A panel of human resource professionals from agriculture cooperatives in Iowa offered perspectives on career conversations. Sara Clausen, Director of Communications for Key Cooperative moderated the panel. “Go seek out mentors to help you, they usually don’t come looking for you,’ said Janelle Thomas, Chief Human Resources officer at Landus Cooperative. She advised women to find a friend at work that you can to about your career, seek out professional organizations and read, read, read. Laura Sagwin, Human Resources Manager at First Cooperative Association, explained she is always looking for ways to help employees grow. Talk to your managers about your career goals, let them know what interests you and ask questions. “The cooperative environment has allowed me to the be the HR Manager I always wanted to be,” shared Carla Elliott, VP of Human Resources at Innovative Ag Services, “The human resources team is a true partner in growing the business.” She enjoys encouraging women in their agricultural careers. Carla says it’s often the little things that help people get jobs, like showing up promptly, having a neat appearance, knowing something about the company, and being a team player.
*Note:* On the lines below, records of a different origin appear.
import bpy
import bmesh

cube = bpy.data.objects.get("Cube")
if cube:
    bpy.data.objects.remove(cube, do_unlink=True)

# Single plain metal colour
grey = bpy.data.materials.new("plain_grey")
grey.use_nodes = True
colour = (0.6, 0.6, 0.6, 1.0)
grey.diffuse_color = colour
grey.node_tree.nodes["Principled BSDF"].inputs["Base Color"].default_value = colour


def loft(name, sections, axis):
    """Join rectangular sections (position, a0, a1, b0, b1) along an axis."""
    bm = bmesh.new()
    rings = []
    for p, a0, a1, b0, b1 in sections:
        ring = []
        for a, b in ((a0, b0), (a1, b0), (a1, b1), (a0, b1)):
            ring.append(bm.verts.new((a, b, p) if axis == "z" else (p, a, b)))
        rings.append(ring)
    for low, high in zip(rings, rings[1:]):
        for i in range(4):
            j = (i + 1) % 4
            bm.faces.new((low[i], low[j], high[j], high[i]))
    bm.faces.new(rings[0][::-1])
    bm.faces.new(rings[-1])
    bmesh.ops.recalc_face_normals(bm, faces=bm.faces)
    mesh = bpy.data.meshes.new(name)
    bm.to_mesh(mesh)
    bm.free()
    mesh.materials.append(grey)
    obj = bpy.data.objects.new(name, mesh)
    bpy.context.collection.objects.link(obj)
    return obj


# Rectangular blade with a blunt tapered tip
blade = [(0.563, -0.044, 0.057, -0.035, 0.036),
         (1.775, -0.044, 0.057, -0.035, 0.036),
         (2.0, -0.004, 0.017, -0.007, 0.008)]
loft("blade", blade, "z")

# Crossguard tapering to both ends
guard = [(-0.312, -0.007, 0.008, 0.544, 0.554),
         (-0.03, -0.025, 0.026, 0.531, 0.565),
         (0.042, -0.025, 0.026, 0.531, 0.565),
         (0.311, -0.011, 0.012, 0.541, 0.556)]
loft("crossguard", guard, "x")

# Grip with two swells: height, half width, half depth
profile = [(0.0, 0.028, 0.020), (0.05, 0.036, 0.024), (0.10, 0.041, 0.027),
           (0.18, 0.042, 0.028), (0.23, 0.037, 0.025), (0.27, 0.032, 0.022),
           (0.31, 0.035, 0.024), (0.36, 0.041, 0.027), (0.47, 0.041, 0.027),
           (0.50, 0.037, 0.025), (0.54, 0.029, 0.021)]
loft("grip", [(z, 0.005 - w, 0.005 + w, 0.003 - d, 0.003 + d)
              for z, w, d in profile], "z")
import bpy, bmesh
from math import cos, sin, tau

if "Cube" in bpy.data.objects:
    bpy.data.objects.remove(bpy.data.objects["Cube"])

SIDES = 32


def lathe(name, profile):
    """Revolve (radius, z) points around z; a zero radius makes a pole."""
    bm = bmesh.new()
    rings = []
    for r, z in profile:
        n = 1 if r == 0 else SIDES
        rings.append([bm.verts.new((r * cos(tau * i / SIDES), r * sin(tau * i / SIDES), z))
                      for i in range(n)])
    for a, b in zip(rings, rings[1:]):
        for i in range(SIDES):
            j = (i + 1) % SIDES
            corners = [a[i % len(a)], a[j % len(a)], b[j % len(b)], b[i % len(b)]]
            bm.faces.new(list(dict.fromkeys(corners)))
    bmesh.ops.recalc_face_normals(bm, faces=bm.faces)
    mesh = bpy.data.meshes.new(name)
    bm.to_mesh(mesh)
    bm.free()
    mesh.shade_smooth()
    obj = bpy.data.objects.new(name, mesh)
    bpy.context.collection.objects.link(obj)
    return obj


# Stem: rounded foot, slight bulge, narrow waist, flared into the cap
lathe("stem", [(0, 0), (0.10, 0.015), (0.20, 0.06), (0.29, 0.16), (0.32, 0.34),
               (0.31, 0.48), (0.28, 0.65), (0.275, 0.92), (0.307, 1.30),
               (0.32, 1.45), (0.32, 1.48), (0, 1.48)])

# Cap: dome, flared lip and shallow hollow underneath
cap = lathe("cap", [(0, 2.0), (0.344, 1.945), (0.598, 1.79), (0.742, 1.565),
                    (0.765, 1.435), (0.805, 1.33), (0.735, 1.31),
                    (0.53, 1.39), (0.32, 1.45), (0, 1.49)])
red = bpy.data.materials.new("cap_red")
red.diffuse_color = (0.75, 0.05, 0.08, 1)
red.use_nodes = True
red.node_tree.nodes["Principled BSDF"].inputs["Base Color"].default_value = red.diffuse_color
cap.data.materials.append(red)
Capstone speaker, Amanda De Jong, State executive Director for the USDA Iowa Farm Service Agency, told the conference audience our conversations can have a lasting impact on other people even when we don’t know it. She gave an example of how a mentor of hers told her if she is thinking about graduate studies, then go to law school. Even though he later forgot he gave this advice, Amanda got her law degree which led her to working for Senator Grassley on agricultural policy. While she was working for the Senator, she similarly encouraged a young woman to go to law school. Four years later, this young law graduate was interviewing with Amanda for a job. Now that Amanda has children, she says this is a good reminder that someone is always watching. Amanda enjoys her ‘Lean In Circle’ of colleagues that support each other in their careers. “As women, we all have something to give back to our industry and to other women,” Amanda stated, “Everything we do influences others.”
Conference attendees were inspired to believe in their own leadership abilities and to keep learning. They gained new friends who can support them in their leadership goals and were inspired by the conference speakers. Attendees took home tip sheets, planning guides, and information to help them continue to improve their leadership skills. Caite Palmer offered a sentiment shared by many, “It was great to be in a space so full of passionate women in agriculture.”
I would like to thank the Leadership Conference Advisory Committee for their excellent guidance and support of this event. We could not have done this without them. I also very much appreciate the continued sponsorship of Farm Credit Services of America and the ISU Department of Economics cooperatives program.